▶ Goal of the exercise
Each line of the data that mentions the string "objects" needs to be identified and copied.

▶ Task data
[Start of Attachment]

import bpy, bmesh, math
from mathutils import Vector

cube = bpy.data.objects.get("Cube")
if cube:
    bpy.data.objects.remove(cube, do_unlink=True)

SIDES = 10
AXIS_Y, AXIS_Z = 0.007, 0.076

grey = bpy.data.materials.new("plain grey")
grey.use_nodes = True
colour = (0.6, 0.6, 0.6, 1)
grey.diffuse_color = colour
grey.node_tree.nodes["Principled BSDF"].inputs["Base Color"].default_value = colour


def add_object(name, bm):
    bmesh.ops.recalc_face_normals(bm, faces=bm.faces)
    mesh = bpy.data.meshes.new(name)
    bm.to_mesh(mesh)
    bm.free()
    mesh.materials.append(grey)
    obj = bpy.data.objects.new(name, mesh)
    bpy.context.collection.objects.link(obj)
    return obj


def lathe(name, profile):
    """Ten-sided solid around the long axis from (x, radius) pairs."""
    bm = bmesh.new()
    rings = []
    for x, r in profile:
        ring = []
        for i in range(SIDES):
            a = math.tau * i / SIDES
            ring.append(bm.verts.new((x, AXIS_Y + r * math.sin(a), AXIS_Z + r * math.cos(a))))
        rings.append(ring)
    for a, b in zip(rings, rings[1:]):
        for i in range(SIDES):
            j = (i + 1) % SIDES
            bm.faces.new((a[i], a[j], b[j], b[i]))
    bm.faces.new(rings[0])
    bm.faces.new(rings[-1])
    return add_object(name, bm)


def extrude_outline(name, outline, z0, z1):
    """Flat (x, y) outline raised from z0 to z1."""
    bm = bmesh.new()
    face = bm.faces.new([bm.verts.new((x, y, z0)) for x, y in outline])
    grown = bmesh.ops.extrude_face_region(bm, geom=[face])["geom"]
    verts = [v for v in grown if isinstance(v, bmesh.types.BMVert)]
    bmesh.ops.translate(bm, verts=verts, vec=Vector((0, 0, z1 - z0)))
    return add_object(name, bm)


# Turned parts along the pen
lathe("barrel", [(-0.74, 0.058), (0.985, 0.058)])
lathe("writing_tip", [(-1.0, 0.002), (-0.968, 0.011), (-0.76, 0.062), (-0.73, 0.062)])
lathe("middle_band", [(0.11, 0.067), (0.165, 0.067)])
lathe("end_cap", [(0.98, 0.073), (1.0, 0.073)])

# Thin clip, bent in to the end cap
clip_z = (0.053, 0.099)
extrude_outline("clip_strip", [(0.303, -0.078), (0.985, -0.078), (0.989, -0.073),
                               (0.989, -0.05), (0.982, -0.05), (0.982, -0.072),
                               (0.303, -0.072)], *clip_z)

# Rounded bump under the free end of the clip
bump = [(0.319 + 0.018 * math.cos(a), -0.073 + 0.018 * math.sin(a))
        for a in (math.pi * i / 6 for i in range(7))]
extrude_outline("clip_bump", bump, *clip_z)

[End of Attachment]

▶ Written solution
cube = bpy.data.objects.get("Cube")
    bpy.data.objects.remove(cube, do_unlink=True)
    obj = bpy.data.objects.new(name, mesh)
    bpy.context.collection.objects.link(obj)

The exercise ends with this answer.